START Provided data
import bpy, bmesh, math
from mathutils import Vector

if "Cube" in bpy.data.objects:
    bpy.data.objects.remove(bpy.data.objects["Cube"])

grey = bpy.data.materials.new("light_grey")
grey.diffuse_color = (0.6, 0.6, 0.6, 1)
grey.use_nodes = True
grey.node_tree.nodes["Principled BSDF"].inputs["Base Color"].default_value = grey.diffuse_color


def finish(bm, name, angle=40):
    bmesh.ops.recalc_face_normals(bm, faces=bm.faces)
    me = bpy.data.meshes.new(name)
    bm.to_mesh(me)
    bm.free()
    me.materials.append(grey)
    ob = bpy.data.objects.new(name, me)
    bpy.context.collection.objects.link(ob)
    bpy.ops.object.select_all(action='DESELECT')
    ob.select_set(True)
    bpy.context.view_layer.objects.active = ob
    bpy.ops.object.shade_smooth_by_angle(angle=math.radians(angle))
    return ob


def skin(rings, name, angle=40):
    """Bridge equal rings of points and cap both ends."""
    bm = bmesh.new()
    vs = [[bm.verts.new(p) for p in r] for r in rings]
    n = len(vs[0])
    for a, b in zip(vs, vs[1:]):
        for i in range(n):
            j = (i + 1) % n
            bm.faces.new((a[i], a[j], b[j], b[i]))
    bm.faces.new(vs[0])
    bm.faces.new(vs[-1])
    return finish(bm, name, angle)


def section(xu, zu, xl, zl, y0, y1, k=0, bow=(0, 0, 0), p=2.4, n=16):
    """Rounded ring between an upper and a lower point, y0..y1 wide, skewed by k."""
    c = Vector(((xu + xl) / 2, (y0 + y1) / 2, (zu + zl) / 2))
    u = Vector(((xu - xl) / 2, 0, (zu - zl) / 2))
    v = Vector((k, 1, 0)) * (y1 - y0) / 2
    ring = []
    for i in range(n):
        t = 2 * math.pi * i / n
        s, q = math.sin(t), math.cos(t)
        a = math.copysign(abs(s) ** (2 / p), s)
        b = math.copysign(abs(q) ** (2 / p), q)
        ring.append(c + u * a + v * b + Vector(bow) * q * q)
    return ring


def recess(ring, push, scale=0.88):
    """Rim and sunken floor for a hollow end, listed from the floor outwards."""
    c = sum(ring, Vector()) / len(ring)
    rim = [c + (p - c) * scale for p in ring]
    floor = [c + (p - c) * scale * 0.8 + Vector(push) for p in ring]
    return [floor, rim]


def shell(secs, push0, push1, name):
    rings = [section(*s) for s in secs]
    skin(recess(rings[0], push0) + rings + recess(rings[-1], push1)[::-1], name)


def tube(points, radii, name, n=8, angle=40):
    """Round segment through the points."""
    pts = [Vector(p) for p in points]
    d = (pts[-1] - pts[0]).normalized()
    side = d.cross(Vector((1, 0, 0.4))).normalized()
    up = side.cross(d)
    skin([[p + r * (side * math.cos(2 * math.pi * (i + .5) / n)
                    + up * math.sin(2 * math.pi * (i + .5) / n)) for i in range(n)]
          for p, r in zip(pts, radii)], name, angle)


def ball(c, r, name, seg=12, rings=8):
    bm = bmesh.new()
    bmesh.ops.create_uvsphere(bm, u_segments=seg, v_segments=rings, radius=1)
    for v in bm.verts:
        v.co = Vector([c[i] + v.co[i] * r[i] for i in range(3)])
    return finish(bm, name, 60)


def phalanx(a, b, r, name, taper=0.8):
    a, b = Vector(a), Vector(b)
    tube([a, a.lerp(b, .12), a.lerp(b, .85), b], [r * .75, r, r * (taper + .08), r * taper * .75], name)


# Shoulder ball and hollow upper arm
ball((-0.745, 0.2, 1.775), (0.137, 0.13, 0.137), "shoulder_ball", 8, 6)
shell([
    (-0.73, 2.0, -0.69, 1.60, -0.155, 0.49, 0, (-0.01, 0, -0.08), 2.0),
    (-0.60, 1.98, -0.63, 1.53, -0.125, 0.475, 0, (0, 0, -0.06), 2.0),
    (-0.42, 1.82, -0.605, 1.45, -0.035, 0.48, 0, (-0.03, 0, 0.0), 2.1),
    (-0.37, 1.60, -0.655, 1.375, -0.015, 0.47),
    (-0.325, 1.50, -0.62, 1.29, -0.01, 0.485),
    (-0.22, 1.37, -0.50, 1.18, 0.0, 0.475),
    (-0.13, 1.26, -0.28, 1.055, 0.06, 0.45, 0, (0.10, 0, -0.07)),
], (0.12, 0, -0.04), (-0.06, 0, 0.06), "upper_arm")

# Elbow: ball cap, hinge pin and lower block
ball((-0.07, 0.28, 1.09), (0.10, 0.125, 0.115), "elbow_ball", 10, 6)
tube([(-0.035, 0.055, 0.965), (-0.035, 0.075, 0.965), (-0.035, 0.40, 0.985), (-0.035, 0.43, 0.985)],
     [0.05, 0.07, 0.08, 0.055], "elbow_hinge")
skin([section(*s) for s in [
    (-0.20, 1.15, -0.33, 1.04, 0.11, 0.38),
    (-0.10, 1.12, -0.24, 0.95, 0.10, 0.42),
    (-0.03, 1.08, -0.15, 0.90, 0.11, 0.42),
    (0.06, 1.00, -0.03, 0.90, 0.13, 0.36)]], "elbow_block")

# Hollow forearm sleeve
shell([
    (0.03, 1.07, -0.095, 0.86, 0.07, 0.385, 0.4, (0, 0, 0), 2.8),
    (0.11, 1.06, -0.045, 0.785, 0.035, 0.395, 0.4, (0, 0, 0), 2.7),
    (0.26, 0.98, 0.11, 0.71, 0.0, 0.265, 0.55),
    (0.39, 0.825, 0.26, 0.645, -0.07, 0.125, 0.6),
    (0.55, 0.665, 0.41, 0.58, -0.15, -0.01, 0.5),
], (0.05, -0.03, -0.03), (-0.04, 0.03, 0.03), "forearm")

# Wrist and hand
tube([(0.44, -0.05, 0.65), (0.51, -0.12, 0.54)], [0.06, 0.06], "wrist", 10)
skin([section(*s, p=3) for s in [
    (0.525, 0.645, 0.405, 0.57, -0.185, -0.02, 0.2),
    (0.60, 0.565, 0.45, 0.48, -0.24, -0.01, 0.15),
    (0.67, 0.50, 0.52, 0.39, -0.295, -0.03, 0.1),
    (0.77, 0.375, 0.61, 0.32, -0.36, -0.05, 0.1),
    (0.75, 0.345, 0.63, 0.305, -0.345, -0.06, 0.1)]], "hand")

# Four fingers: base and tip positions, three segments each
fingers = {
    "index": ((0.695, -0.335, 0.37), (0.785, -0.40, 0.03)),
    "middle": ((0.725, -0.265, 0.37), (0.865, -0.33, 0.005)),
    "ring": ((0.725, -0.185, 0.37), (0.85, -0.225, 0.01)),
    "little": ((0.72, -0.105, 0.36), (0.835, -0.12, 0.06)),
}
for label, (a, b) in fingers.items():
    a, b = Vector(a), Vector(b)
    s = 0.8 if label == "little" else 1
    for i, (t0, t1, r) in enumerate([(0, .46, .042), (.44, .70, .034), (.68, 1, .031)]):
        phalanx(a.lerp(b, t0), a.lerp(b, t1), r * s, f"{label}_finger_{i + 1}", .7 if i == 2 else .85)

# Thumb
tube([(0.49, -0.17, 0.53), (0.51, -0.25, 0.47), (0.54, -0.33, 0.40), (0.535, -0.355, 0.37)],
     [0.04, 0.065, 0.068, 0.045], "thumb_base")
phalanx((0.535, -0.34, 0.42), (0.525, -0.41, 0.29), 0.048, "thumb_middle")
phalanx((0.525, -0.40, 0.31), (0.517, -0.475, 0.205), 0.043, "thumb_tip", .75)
END Provided data
→ **Assignment**: Repeat the records above line by line, from the first line through the line that contains "for a, b in".

→ **Response below**:
import bpy, bmesh, math
from mathutils import Vector

if "Cube" in bpy.data.objects:
    bpy.data.objects.remove(bpy.data.objects["Cube"])

grey = bpy.data.materials.new("light_grey")
grey.diffuse_color = (0.6, 0.6, 0.6, 1)
grey.use_nodes = True
grey.node_tree.nodes["Principled BSDF"].inputs["Base Color"].default_value = grey.diffuse_color


def finish(bm, name, angle=40):
    bmesh.ops.recalc_face_normals(bm, faces=bm.faces)
    me = bpy.data.meshes.new(name)
    bm.to_mesh(me)
    bm.free()
    me.materials.append(grey)
    ob = bpy.data.objects.new(name, me)
    bpy.context.collection.objects.link(ob)
    bpy.ops.object.select_all(action='DESELECT')
    ob.select_set(True)
    bpy.context.view_layer.objects.active = ob
    bpy.ops.object.shade_smooth_by_angle(angle=math.radians(angle))
    return ob


def skin(rings, name, angle=40):
    """Bridge equal rings of points and cap both ends."""
    bm = bmesh.new()
    vs = [[bm.verts.new(p) for p in r] for r in rings]
    n = len(vs[0])
    for a, b in zip(vs, vs[1:]):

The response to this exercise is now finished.